Traditionally, Marlborough girls wear white dresses at graduation. However, the class of 1979 chose to wear pink dresses instead, which they were able to do in keeping with the unique tradition that every senior class is allowed to design its own dress. In recent years, dresses have looked relatively similar from one year to the next, the most noticeable difference being the length of the dress. Originally, when most families employed seamstresses, girls had their own seamstresses sew the dresses, but in the 1940s this tradition fell out of practice.
Pin Ceremony is a rite of passage between 9th and 10th grade. Participating students are required to be in perfect uniform (which they always be in anyway!), as shown in this photograph of class of 2006. Not only do all girls at Pin Ceremony dress the same, but they sit and stand in perfect unison as well.

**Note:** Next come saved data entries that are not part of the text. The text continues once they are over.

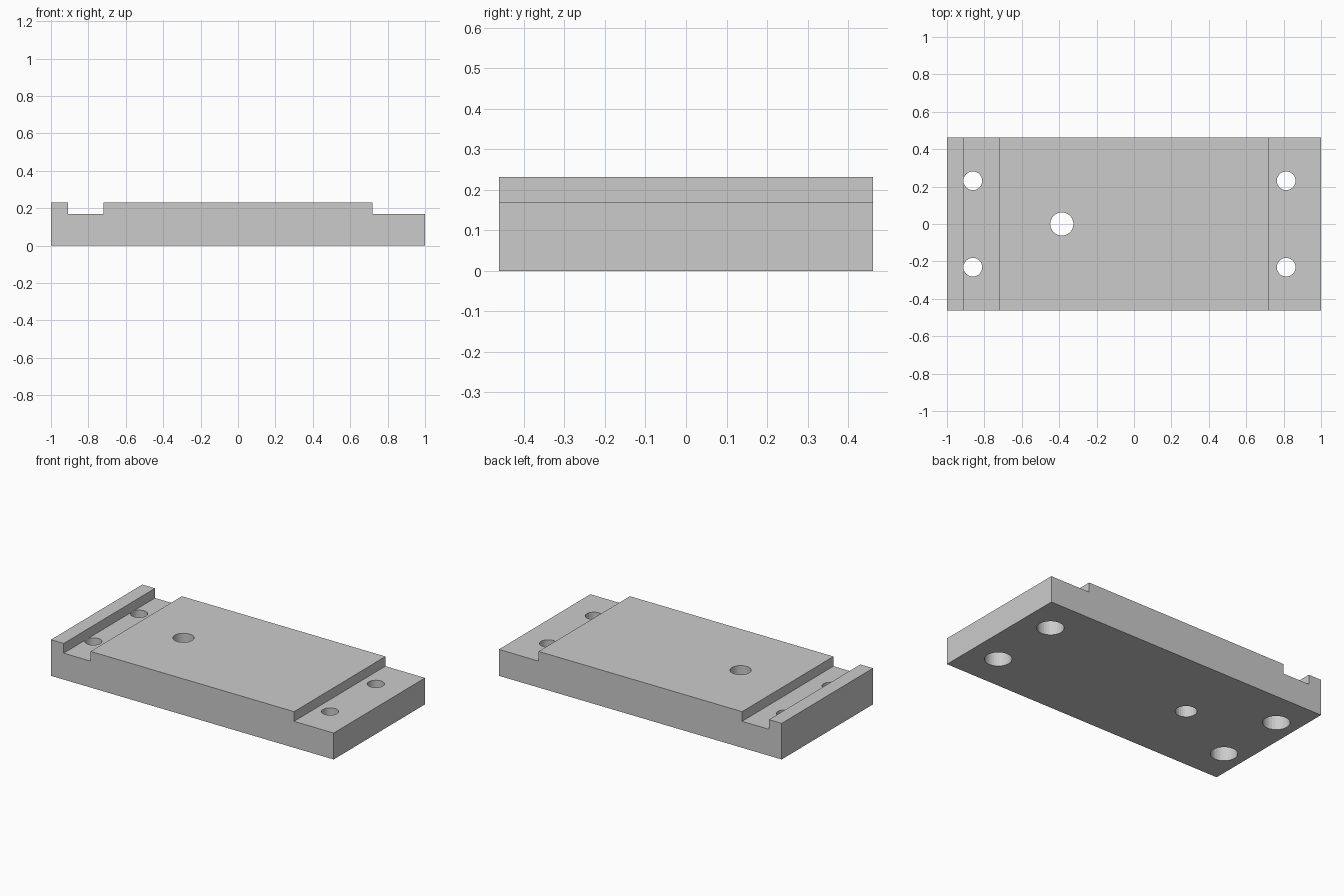
import bpy
import bmesh

cube = bpy.data.objects.get("Cube")
if cube:
    bpy.data.objects.remove(cube, do_unlink=True)

HALF_WIDTH = 0.4615
TOP = 0.231
LEDGE = 0.169

grey = bpy.data.materials.new("light grey")
grey.use_nodes = True
colour = (0.6, 0.6, 0.6, 1)
grey.diffuse_color = colour
grey.node_tree.nodes["Principled BSDF"].inputs["Base Color"].default_value = colour

# Plate: side profile with slot and step, extruded from front to back
profile = [(-1, 0), (1, 0), (1, LEDGE), (0.72, LEDGE), (0.72, TOP),
           (-0.72, TOP), (-0.72, LEDGE), (-0.91, LEDGE), (-0.91, TOP), (-1, TOP)]
bm = bmesh.new()
face = bm.faces.new([bm.verts.new((x, -HALF_WIDTH, z)) for x, z in profile])
ext = bmesh.ops.extrude_face_region(bm, geom=[face])
moved = [v for v in ext["geom"] if isinstance(v, bmesh.types.BMVert)]
bmesh.ops.translate(bm, verts=moved, vec=(0, 2 * HALF_WIDTH, 0))
bmesh.ops.recalc_face_normals(bm, faces=bm.faces)
mesh = bpy.data.meshes.new("mounting_plate")
bm.to_mesh(mesh)
bm.free()
mesh.materials.append(grey)
plate = bpy.data.objects.new("mounting_plate", mesh)
bpy.context.collection.objects.link(plate)


def drill(x, y, radius, height):
    """Cut a round hole from the underside up to the given height."""
    bpy.ops.mesh.primitive_cylinder_add(
        vertices=32, radius=radius, depth=height + 0.1, location=(x, y, (height - 0.1) / 2))
    cutter = bpy.context.object
    cutter.name = "hole_cutter"
    cutter.hide_render = True
    cutter.data.materials.append(grey)
    mod = plate.modifiers.new("hole", "BOOLEAN")
    mod.operation = "DIFFERENCE"
    mod.solver = "EXACT"
    mod.object = cutter
    bpy.context.view_layer.objects.active = plate
    bpy.ops.object.modifier_apply(modifier=mod.name)
    bpy.data.objects.remove(cutter, do_unlink=True)


# Corner screw holes, counterbored from below
for x in (-0.8615, 0.8135):
    for y in (-0.231, 0.231):
        drill(x, y, 0.05, 0.4)
        drill(x, y, 0.078, 0.1)

# Single larger hole through the raised middle
drill(-0.386, 0, 0.062, 0.4)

The traditional pin that students receive at the end of 9th grade features the Marlborough crest, which was designed by Mary Caswell. The Head of School gives each 9th grade student a pin and a ribbon in her class colors. The tradition of having ribbons originated in the 1950s, when students started the class colors and class song traditions that still exist today.

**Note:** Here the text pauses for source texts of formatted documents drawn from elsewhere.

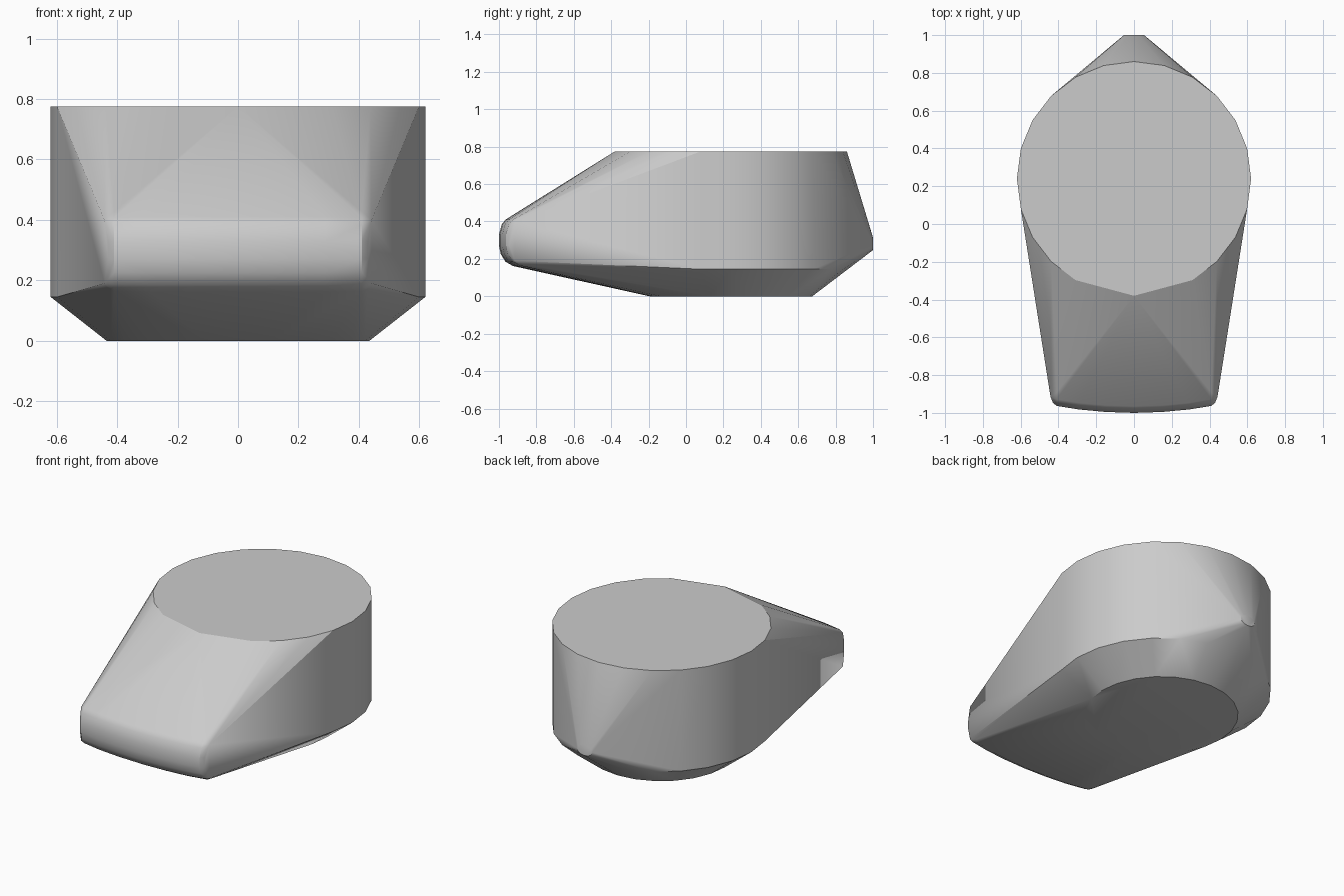
import bpy, bmesh
from math import sin, cos, pi, radians

cube = bpy.data.objects.get("Cube")
if cube:
    bpy.data.objects.remove(cube)

CENTRE_Y = 0.24


def ring(radius, z, sides=24, skip=()):
    """Level circle of points, the first one facing the front."""
    return [(radius * sin(2 * pi * i / sides), CENTRE_Y - radius * cos(2 * pi * i / sides), z)
            for i in range(sides) if i not in skip]


def nose_section(x, setback, z_scale):
    """Rounded upright profile of the front bar at one x."""
    profile = [(-0.925, 0.162), (-0.965, 0.185), (-0.99, 0.225), (-1.0, 0.27),
               (-1.0, 0.33), (-0.985, 0.385), (-0.965, 0.41), (-0.93, 0.43)]
    return [(x, y + setback, 0.297 + (z - 0.297) * z_scale) for y, z in profile]


# Round body: flat top, straight wall and chamfered underside
points = ring(0.62, 0.775, skip=(1, 23)) + ring(0.62, 0.145) + ring(0.435, 0)

# Bowed front bar, with its ends rounded off
for side in (-1, 1):
    for x, setback, z_scale in ((0, 0, 1), (0.15, 0.005, 1), (0.29, 0.018, 1),
                                (0.41, 0.037, 0.98), (0.43, 0.055, 0.93)):
        points += nose_section(side * x, setback, z_scale)
    points += [(side * 0.442, -0.915, z) for z in (0.19, 0.40)]

# Small rounded tip at the back
points += [(0.053 * cos(pi * i / 6), 1.0, 0.28 + 0.033 * sin(pi * i / 6)) for i in range(12)]

# Skin stretched over all the parts
bm = bmesh.new()
for p in points:
    bm.verts.new(p)
bmesh.ops.remove_doubles(bm, verts=bm.verts, dist=0.0005)
bmesh.ops.convex_hull(bm, input=bm.verts)
loose = [v for v in bm.verts if not v.link_faces]
bmesh.ops.delete(bm, geom=loose, context='VERTS')
bmesh.ops.dissolve_limit(bm, angle_limit=radians(0.5), verts=bm.verts, edges=bm.edges)
bmesh.ops.recalc_face_normals(bm, faces=bm.faces)
mesh = bpy.data.meshes.new("tapered_body")
bm.to_mesh(mesh)
bm.free()

body = bpy.data.objects.new("tapered_body", mesh)
bpy.context.collection.objects.link(body)

# Plain grey finish
grey = bpy.data.materials.new("light_grey")
grey.use_nodes = True
colour = (0.6, 0.6, 0.6, 1)
grey.diffuse_color = colour
grey.node_tree.nodes["Principled BSDF"].inputs["Base Color"].default_value = colour
mesh.materials.append(grey)

bpy.ops.object.select_all(action='DESELECT')
body.select_set(True)
bpy.context.view_layer.objects.active = body
bpy.ops.object.shade_smooth_by_angle(angle=radians(30))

Ring Ceremony didn’t begin as a ceremony. Starting in 1910, girls received class rings at the end of senior year, but not in a formal ceremony; they picked them up at the front office! In 1928, the rings began having the School crest on them. From there, the ceremony evolved into a formal celebration and eventually became a symbolic ceremony marking students’ transition from junior to senior year. This is the junior class of 1957 celebrating Ring Ceremony.

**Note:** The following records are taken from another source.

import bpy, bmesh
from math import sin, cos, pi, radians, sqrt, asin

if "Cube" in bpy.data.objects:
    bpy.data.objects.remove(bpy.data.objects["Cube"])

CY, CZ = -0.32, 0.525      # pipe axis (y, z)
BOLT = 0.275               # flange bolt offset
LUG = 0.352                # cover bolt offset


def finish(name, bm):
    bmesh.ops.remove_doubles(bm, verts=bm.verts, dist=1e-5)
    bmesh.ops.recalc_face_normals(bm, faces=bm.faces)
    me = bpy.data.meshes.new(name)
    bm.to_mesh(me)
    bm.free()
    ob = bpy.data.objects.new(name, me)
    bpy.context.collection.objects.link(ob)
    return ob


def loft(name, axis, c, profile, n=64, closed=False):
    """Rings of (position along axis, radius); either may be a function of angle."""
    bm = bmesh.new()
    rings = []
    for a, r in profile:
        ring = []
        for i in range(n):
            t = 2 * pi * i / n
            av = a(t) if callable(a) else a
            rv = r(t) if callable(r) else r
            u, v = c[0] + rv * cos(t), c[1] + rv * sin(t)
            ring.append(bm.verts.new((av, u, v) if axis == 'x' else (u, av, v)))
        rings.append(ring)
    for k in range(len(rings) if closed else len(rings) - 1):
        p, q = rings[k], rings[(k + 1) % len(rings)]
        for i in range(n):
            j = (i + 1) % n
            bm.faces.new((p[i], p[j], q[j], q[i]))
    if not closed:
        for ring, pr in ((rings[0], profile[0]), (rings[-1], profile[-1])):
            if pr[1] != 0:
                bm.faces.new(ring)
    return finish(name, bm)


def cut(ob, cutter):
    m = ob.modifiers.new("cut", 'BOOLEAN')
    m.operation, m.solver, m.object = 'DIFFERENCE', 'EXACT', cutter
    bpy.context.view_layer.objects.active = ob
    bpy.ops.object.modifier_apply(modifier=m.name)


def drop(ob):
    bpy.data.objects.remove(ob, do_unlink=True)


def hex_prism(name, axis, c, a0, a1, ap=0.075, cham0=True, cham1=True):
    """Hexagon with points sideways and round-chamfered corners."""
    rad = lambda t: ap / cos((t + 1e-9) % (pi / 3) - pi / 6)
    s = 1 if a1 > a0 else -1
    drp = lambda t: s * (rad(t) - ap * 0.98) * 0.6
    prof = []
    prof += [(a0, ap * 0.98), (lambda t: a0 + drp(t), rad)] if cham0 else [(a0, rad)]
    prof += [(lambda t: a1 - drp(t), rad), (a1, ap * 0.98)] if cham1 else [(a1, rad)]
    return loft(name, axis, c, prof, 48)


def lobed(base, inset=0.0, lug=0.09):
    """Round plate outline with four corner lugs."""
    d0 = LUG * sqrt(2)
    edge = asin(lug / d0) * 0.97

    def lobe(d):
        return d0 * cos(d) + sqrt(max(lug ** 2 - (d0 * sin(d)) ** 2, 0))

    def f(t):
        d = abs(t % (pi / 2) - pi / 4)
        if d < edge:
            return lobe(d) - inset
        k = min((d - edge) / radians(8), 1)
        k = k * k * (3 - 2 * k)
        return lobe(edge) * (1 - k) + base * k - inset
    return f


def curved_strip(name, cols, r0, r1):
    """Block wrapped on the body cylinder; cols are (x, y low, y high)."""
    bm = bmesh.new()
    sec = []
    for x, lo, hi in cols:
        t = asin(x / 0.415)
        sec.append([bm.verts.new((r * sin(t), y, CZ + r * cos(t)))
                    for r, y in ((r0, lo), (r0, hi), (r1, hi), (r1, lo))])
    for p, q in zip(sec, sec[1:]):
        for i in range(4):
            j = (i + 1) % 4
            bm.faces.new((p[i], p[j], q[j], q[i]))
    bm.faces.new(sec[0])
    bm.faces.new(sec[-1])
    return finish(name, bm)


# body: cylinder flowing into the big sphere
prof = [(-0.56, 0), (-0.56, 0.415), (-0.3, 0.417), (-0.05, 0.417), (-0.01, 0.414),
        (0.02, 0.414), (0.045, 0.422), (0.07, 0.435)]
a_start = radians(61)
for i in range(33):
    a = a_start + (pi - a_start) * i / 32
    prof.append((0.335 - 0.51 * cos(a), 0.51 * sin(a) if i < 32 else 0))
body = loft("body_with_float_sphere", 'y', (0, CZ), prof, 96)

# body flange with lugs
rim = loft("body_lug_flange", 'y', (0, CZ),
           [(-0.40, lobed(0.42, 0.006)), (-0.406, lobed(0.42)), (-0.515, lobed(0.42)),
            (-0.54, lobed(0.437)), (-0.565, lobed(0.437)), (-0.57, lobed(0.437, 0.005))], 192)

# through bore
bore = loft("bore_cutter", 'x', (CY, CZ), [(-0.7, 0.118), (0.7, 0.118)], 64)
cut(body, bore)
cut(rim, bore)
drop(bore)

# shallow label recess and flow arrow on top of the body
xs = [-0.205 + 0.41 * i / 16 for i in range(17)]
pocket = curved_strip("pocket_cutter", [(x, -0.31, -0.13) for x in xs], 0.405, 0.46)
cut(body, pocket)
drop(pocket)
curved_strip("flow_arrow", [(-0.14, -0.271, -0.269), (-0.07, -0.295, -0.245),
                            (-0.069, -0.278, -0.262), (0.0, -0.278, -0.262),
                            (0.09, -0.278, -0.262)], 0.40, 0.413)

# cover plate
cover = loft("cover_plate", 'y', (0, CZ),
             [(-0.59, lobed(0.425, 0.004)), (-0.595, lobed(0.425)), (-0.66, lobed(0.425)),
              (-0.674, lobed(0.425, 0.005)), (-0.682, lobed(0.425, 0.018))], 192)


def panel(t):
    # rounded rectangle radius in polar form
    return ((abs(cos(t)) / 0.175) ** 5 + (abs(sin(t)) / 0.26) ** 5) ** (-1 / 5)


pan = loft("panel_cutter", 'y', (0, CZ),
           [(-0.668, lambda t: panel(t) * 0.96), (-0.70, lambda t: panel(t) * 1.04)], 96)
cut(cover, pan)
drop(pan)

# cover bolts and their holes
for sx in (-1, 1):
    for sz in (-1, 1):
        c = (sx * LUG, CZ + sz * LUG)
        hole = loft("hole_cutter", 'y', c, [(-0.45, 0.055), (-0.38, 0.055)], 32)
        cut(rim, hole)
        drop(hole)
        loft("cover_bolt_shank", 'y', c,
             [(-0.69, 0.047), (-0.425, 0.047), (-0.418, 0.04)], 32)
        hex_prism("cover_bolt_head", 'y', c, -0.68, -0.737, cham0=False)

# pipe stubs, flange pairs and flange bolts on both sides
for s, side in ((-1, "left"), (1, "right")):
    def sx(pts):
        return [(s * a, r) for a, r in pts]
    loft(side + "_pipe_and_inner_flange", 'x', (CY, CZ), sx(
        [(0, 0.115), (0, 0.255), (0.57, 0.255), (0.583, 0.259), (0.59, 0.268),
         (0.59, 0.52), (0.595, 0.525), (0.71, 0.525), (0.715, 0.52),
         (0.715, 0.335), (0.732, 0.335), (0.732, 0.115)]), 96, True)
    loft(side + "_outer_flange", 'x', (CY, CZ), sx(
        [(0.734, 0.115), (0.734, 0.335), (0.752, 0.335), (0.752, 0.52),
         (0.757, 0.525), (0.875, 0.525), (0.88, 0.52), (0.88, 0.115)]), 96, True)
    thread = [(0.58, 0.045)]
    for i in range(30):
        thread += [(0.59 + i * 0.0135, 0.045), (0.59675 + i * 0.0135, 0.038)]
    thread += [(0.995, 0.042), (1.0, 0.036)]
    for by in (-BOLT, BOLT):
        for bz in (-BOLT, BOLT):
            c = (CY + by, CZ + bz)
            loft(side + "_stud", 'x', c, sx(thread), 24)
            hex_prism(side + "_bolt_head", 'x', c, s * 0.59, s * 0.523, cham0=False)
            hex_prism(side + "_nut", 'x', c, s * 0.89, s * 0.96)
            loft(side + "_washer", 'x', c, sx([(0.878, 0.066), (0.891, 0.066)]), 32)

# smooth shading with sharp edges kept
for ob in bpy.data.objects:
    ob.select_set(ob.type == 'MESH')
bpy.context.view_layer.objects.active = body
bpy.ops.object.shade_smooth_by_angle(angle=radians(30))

This is an unconventional banner from the class of 2003. Most banners are cloth, but this banner deviated from the norm and was made out of an actual surfboard. Other non-traditional banners include one year when the girls made a record sleeve with all their faces on it, and the class of 2015’s, which is a circular piece of wood made to look like a yin-yang that symbolizes their class unity. Each banner used to be displayed in Combs Gymnasium where the sports team banners now hang, but banners were getting dusty and being mistreated; now they are displayed in plexiglass boxes around campus.